What is required: Please count the lines in these records that contain "Principled" and give only that count.

(Stored data entries)

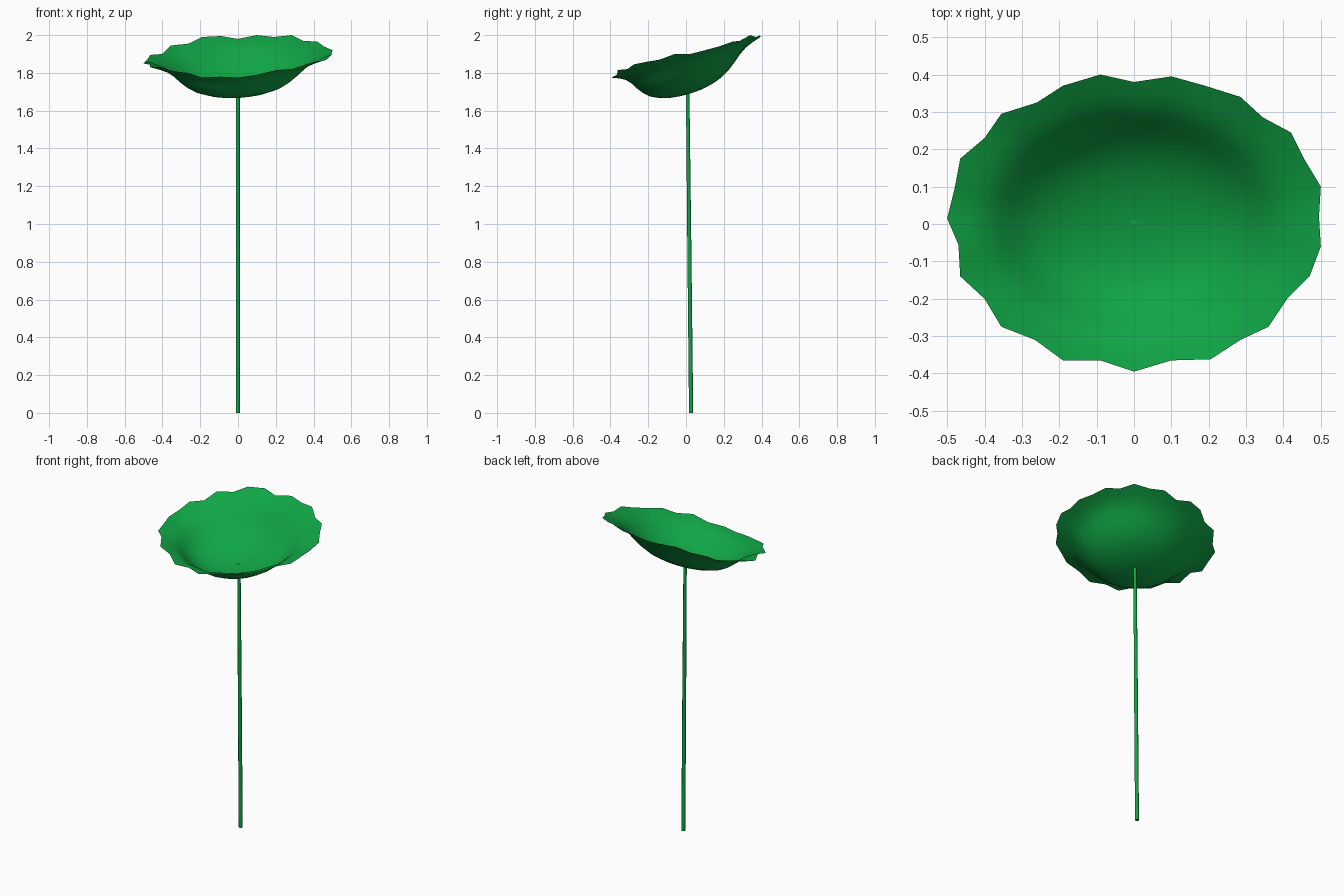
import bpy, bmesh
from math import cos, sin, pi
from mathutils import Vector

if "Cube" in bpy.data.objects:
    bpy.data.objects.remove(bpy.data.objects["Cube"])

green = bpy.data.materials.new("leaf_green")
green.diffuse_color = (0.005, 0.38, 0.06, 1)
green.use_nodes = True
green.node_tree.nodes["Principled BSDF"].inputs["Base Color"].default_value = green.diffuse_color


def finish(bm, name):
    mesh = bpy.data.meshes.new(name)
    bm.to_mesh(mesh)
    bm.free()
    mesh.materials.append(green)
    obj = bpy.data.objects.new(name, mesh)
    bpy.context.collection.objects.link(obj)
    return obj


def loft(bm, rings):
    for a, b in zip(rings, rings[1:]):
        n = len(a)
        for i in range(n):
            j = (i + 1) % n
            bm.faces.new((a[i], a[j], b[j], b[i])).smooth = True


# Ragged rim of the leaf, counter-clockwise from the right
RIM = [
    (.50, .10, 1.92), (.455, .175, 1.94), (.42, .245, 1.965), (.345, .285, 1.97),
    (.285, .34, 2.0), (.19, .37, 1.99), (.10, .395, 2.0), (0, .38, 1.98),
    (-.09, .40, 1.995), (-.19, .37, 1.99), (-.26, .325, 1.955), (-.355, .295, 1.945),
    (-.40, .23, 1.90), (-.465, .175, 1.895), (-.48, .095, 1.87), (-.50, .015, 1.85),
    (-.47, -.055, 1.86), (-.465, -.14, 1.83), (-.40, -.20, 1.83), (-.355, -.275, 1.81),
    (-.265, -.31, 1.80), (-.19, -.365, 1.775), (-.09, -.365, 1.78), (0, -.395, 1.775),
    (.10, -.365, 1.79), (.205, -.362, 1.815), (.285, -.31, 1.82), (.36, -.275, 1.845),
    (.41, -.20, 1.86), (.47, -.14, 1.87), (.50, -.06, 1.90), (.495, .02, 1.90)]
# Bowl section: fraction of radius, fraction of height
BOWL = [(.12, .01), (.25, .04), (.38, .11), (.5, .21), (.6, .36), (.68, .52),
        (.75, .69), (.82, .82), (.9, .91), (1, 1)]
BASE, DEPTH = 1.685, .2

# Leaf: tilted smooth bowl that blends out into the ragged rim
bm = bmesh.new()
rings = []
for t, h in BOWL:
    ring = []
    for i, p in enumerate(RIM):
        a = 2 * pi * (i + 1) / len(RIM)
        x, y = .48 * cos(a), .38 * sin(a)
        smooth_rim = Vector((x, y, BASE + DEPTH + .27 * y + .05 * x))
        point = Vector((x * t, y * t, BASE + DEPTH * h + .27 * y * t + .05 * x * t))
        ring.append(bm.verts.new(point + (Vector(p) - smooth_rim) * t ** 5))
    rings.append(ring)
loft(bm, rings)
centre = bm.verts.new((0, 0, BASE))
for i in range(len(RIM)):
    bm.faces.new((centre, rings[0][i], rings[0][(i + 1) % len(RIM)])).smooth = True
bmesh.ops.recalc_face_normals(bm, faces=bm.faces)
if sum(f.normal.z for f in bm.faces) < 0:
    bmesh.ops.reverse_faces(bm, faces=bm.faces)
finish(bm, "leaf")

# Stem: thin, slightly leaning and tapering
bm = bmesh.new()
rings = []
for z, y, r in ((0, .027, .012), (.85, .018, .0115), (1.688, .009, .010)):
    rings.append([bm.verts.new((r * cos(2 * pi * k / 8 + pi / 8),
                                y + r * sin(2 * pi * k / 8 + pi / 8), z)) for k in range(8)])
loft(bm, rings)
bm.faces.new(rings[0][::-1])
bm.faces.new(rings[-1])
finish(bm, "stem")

---

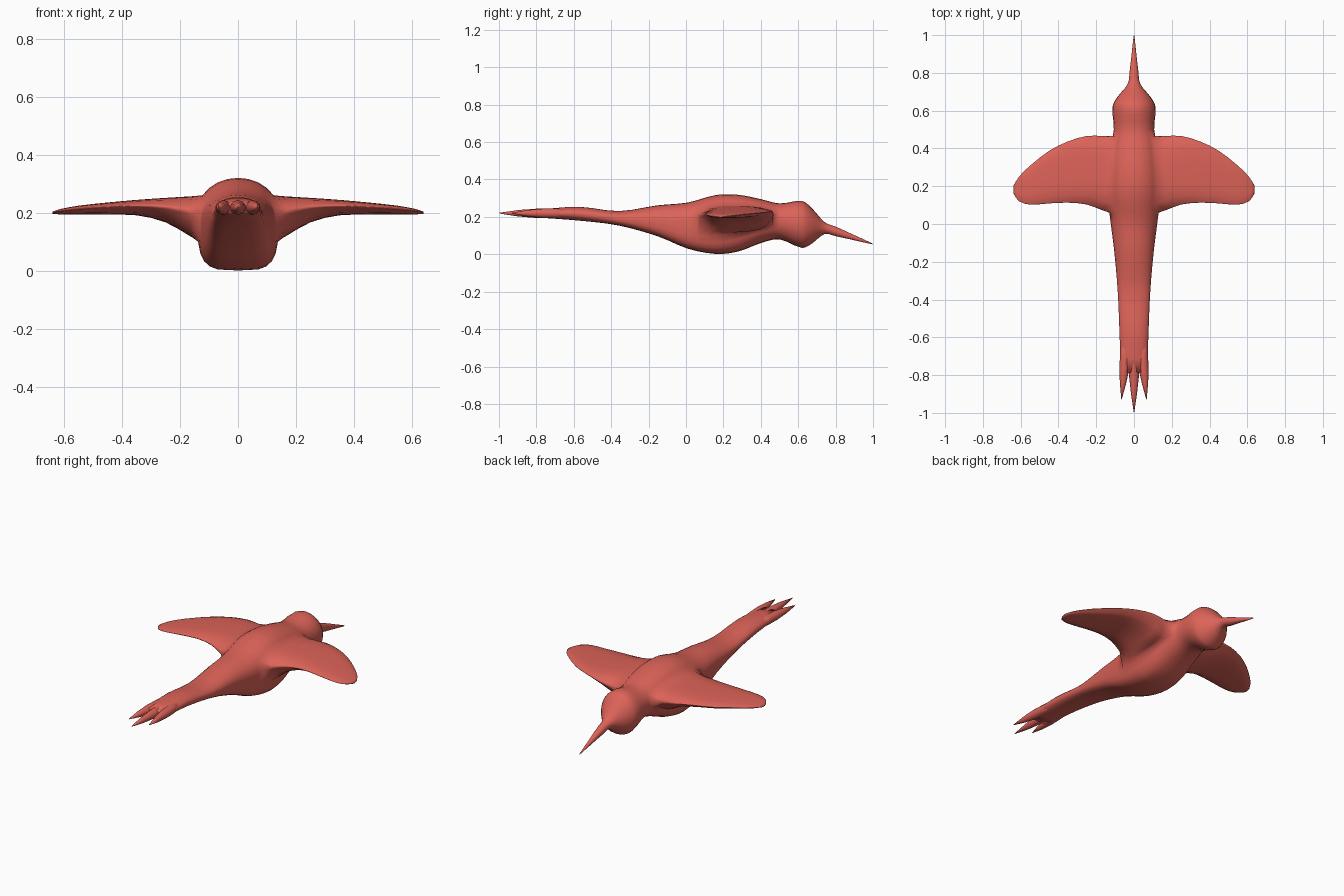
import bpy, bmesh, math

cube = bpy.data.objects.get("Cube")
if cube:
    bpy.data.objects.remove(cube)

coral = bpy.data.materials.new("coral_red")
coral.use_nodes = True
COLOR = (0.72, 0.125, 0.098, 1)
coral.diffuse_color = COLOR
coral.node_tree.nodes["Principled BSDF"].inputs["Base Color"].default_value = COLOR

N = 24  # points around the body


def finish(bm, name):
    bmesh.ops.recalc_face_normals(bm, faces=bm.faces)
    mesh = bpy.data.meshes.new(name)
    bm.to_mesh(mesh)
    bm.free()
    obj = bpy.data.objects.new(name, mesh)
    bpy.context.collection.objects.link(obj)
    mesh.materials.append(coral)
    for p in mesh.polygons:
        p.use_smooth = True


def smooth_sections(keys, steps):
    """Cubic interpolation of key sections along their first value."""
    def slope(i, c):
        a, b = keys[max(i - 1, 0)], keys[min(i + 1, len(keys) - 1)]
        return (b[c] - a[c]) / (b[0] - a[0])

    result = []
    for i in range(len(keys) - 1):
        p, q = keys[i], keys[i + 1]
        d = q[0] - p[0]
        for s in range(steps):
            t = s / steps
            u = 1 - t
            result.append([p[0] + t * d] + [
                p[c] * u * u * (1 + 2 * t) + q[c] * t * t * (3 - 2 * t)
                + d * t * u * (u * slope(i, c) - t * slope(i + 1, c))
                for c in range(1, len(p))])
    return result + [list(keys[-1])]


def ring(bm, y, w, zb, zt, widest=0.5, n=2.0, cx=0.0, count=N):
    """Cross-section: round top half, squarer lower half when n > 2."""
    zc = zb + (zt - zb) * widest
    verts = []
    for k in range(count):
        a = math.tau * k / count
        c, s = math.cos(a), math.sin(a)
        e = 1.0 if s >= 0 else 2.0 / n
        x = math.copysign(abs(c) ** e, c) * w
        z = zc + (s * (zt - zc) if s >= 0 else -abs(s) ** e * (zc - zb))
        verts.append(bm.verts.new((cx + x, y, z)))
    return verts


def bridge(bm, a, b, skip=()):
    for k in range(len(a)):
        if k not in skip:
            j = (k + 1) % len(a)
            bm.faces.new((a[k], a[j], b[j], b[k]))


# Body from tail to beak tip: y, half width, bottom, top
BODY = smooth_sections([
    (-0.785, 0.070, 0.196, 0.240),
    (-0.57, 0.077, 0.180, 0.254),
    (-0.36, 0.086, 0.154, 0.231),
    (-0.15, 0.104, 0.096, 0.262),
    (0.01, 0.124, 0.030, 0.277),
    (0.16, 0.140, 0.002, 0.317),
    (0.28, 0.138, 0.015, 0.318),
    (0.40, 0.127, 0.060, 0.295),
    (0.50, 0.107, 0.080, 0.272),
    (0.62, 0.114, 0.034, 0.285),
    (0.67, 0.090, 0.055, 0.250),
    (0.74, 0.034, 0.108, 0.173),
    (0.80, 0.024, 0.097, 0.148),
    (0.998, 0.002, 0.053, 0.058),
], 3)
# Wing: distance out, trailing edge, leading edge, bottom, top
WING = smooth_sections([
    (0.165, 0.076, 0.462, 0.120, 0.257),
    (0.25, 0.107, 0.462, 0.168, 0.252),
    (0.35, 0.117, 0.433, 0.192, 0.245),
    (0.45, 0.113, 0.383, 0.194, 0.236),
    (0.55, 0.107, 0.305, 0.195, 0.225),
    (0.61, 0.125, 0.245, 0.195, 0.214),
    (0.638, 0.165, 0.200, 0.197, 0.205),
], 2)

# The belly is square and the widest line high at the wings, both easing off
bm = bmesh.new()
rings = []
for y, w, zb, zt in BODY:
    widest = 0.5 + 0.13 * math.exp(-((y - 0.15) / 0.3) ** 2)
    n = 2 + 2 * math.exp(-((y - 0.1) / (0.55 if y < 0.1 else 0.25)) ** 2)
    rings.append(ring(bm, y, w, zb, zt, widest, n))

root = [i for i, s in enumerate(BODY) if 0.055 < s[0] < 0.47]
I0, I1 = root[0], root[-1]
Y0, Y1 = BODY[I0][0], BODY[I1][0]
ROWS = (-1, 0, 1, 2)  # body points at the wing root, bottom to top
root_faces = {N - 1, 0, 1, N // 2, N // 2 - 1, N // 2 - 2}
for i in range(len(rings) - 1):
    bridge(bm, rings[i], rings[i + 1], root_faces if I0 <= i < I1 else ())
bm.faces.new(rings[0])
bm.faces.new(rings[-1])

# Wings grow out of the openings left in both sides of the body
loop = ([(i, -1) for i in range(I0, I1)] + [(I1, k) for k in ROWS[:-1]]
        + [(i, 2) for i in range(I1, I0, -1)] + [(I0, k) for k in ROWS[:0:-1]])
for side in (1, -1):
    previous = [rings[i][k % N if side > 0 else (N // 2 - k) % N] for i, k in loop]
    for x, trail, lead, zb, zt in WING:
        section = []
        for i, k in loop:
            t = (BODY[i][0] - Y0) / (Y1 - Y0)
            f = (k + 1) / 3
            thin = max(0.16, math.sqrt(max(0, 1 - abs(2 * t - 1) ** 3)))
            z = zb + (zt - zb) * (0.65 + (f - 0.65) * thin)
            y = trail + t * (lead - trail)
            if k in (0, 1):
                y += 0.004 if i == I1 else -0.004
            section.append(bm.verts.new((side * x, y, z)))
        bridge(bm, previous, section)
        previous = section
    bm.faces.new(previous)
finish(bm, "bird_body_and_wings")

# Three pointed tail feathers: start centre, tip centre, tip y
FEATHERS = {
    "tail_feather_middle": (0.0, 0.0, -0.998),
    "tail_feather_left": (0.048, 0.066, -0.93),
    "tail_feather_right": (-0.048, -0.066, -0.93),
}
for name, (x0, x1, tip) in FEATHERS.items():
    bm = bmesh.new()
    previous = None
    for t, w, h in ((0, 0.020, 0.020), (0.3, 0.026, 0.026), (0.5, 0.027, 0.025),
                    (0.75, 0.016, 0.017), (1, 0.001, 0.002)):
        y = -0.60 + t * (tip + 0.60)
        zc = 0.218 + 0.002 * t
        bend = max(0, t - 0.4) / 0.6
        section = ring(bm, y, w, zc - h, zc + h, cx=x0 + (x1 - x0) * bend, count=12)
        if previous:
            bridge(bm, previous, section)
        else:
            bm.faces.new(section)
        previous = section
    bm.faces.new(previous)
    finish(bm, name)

Answer for the task: 2